TASK PROMPT >> Please copy out the entries below exactly, beginning with the line that contains "const a = (i / sides) * Math.PI * 2;" and ending with the line that contains "const n = (i", and include nothing outside that span.
-------- MATERIAL TO PROCESS --------
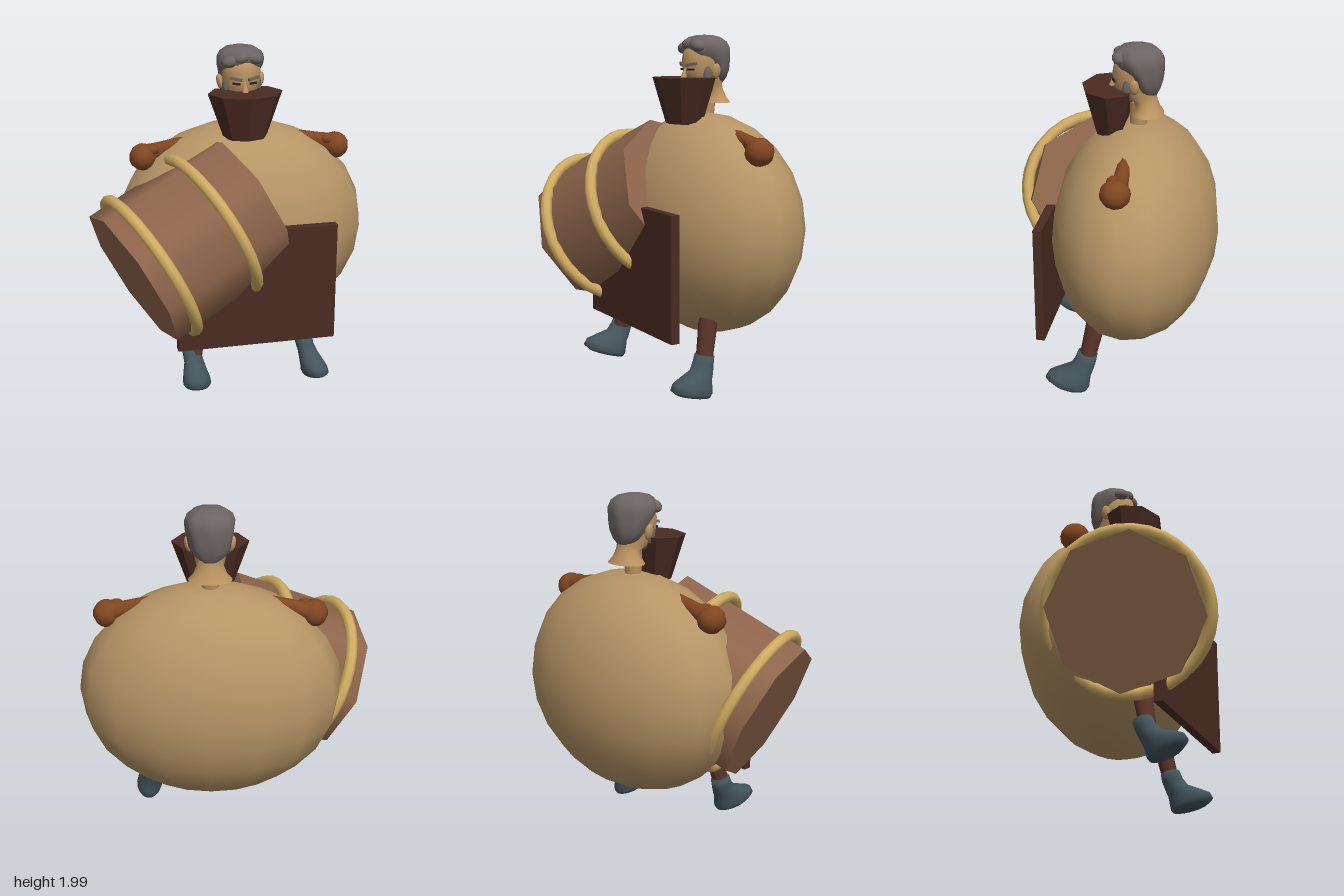
import * as THREE from 'three';

const mat = (name, color) => {
  const m = new THREE.MeshStandardMaterial({ color });
  m.name = name;
  return m;
};

// Smooth skin over horizontal elliptical rings, listed from bottom to top: [y, centreZ, radiusX, radiusZ, centreX]
function loft(rings, sides = 20, ripple = 0, waves = 0) {
  const pos = [], idx = [];
  rings.forEach(([y, cz, rx, rz, cx = 0], j) => {
    for (let i = 0; i < sides; i++) {
      const a = (i / sides) * Math.PI * 2;
      const k = 1 + ripple * Math.cos(waves * a + j * 0.5);
      pos.push(cx + rx * k * Math.sin(a), y, cz + rz * k * Math.cos(a));
      if (j === rings.length - 1) continue;
      const n = (i + 1) % sides, p = j * sides, q = p + sides;
      idx.push(p + i, p + n, q + n, p + i, q + n, q + i);
    }
  });
  const g = new THREE.BufferGeometry();
  g.setAttribute('position', new THREE.Float32BufferAttribute(pos, 3));
  g.setIndex(idx);
  g.computeVertexNormals();
  return g;
}

export function createModel() {
  const root = new THREE.Group();
  root.name = 'barrelFigure';
  const tan = mat('tan shirt', 0xb69465), skin = mat('skin', 0xbb9360);
  const wood = mat('barrel wood', 0x8f664c), rope = mat('rope', 0xd0ac62);
  const darkWood = mat('dark leather', 0x4a2b22), trousers = mat('trousers', 0x5c3428);
  const boots = mat('boots', 0x43545b), glove = mat('gloves', 0x804621);
  const hairMat = mat('hair', 0x6d6563), dark = mat('eyes', 0x2a211d);
  skin.side = THREE.DoubleSide;

  const add = (name, geo, material, p = [0, 0, 0], s = [1, 1, 1], parent = root) => {
    const m = new THREE.Mesh(geo, material);
    m.name = name;
    m.position.set(...p);
    m.scale.set(...s);
    parent.add(m);
    return m;
  };
  const ball = new THREE.SphereGeometry(1, 16, 12);
  const up = new THREE.Vector3(0, 1, 0);
  const rod = (name, material, a, b, ra, rb, sides, parent) => {
    const A = new THREE.Vector3(...a), B = new THREE.Vector3(...b);
    const m = add(name, new THREE.CylinderGeometry(rb, ra, A.distanceTo(B), sides), material,
      A.clone().add(B).multiplyScalar(0.5).toArray(), [1, 1, 1], parent);
    m.quaternion.setFromUnitVectors(up, B.sub(A).normalize());
    return m;
  };

  // Round body
  const cx = 0.075;
  add('body', ball, tan, [cx, 0.92, -0.17], [0.747, 0.64, 0.47]);

  // Apron board in front
  add('apronBoard', new THREE.BoxGeometry(0.92, 0.7, 0.05), darkWood, [0.07, 0.71, 0.305]);

  // Tilted barrel with two rope hoops
  const barrel = new THREE.Group();
  barrel.name = 'barrel';
  barrel.position.set(-0.62, 0.79, 0.215);
  barrel.quaternion.setFromUnitVectors(up, new THREE.Vector3(0.87, 0.42, -0.26).normalize());
  root.add(barrel);
  const L = 0.8;
  add('barrelStaves', new THREE.CylinderGeometry(0.43, 0.43, L, 8).rotateY(Math.PI / 8), wood,
    [0, L / 2, 0], [1, 1, 1], barrel);
  for (const y of [0.12, 0.54])
    add('ropeHoop', new THREE.TorusGeometry(0.44, 0.033, 8, 32).rotateX(Math.PI / 2), rope,
      [0, y, 0], [1, 1, 1], barrel);

  // Faceted high collar, flat at the back
  const collar = new THREE.CylinderGeometry(0.215, 0.125, 0.26, 8).toNonIndexed();
  const cp = collar.attributes.position;
  for (let i = 0; i < cp.count; i++) {
    const limit = cp.getY(i) > 0 ? -0.112 : -0.065;
    cp.setZ(i, Math.max(cp.getZ(i) * 0.8, limit));
  }
  collar.computeVertexNormals();
  add('highCollar', collar, darkWood, [cx, 1.63, -0.03]);

  // Arms with fists
  for (const s of [1, -1]) {
    const arm = new THREE.Group();
    arm.name = s > 0 ? 'leftArm' : 'rightArm';
    arm.position.set(cx, 0, 0);
    root.add(arm);
    rod('sleeve', glove, [s * 0.3, 1.45, -0.155], [s * 0.52, 1.41, -0.16], 0.042, 0.04, 10, arm);
    rod('wrist', glove, [s * 0.45, 1.42, -0.16], [s * 0.58, 1.385, -0.15], 0.04, 0.065, 10, arm);
    const f = add('fist', new THREE.SphereGeometry(1, 10, 7), glove, [s * 0.573, 1.38, -0.147],
      [0.08, 0.078, 0.084], arm);
    f.rotation.z = s * -0.4;
    add('thumb', new THREE.SphereGeometry(1, 8, 6), glove, [s * 0.52, 1.425, -0.13],
      [0.045, 0.032, 0.04], arm);
  }

  // Legs, the right one stepping forward
  const bootGeo = loft([
    [0.008, 0.15, 0.001, 0.001, 0.045], [0.008, 0.155, 0.068, 0.105, 0.045],
    [0.03, 0.165, 0.08, 0.128, 0.045], [0.065, 0.155, 0.077, 0.122, 0.04],
    [0.1, 0.125, 0.068, 0.095, 0.03], [0.14, 0.085, 0.058, 0.068, 0.02],
    [0.19, 0.063, 0.054, 0.06, 0.005], [0.235, 0.052, 0.054, 0.056, 0],
    [0.235, 0.052, 0.001, 0.001, 0]]);
  const bp = bootGeo.attributes.position;
  for (let i = 0; i < bp.count; i++) bp.setY(i, bp.getY(i) + (bp.getZ(i) - 0.04) * 0.19);
  bootGeo.computeVertexNormals();
  for (const s of [1, -1]) {
    const leg = new THREE.Group();
    leg.name = s > 0 ? 'leftLeg' : 'rightLeg';
    leg.position.set(cx + s * 0.35, s > 0 ? 0 : 0.068, s > 0 ? 0 : 0.145);
    root.add(leg);
    rod('trouserLeg', trousers, [0, 0.2, 0.055], [s * -0.035, 0.47, 0], 0.047, 0.056, 12, leg);
    const boot = add('boot', bootGeo, boots, [0, 0, 0], [1, 1, 1], leg);
    boot.rotation.y = s > 0 ? 0 : -0.3;
    if (s < 0) boot.rotation.x = -0.08;
  }

  // Head, neck and open neckline
  const head = new THREE.Group();
  head.name = 'head';
  head.position.x = cx;
  root.add(head);
  add('neckAndFace', loft([
    [1.615, -0.225, 0.12, 0.088], [1.645, -0.222, 0.092, 0.073], [1.69, -0.208, 0.074, 0.068],
    [1.72, -0.17, 0.085, 0.1], [1.76, -0.153, 0.1, 0.112], [1.8, -0.15, 0.106, 0.115],
    [1.86, -0.15, 0.112, 0.12], [1.92, -0.16, 0.105, 0.115], [1.97, -0.16, 0.04, 0.05]], 24), skin,
    [0, 0, 0], [1, 1, 1], head);
  rod('innerNeck', skin, [0, 1.48, -0.17], [0, 1.68, -0.18], 0.045, 0.055, 12, head);

  // Swept hair with wavy locks
  add('hair', loft([
    [1.725, -0.225, 0.05, 0.05], [1.755, -0.218, 0.088, 0.073], [1.8, -0.215, 0.112, 0.088],
    [1.85, -0.2, 0.122, 0.108], [1.885, -0.182, 0.132, 0.125], [1.925, -0.175, 0.135, 0.133],
    [1.96, -0.168, 0.122, 0.122], [1.985, -0.165, 0.088, 0.092], [1.997, -0.165, 0.04, 0.045],
    [1.998, -0.165, 0.001, 0.001]], 42, 0.03, 7), hairMat, [0, 0, 0], [1, 1, 1], head);
  for (const [x, y, z, r] of [[-0.075, 1.925, -0.085, 0.3], [-0.015, 1.945, -0.075, 0.2], [0.06, 1.94, -0.08, -0.3]])
    add('frontLock', ball, hairMat, [x, y, z], [0.05, 0.035, 0.045], head).rotation.z = r;

  // Face details
  add('beard', ball, hairMat, [0, 1.715, -0.105], [0.08, 0.045, 0.068], head);
  const nose = add('nose', new THREE.ConeGeometry(0.022, 0.085, 8), skin, [0, 1.79, -0.031], [1, 1, 0.9], head);
  nose.rotation.x = -0.2;
  for (const s of [1, -1]) {
    add('ear', ball, skin, [s * 0.118, 1.795, -0.165], [0.02, 0.045, 0.028], head).rotation.z = s * -0.2;
    add('sideburn', ball, hairMat, [s * 0.095, 1.775, -0.125], [0.018, 0.06, 0.026], head);
    const brow = add('eyebrow', new THREE.BoxGeometry(0.07, 0.016, 0.02), hairMat,
      [s * 0.05, 1.833, -0.045], [1, 1, 1], head);
    brow.rotation.set(0, s * 0.4, s * 0.15);
    const eye = add('eye', new THREE.BoxGeometry(0.045, 0.012, 0.009), dark,
      [s * 0.048, 1.805, -0.043], [1, 1, 1], head);
    eye.rotation.y = s * 0.42;
  }
  return root;
}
--------
COMPLETED TASK >>
      const a = (i / sides) * Math.PI * 2;
      const k = 1 + ripple * Math.cos(waves * a + j * 0.5);
      pos.push(cx + rx * k * Math.sin(a), y, cz + rz * k * Math.cos(a));
      if (j === rings.length - 1) continue;
      const n = (i + 1) % sides, p = j * sides, q = p + sides;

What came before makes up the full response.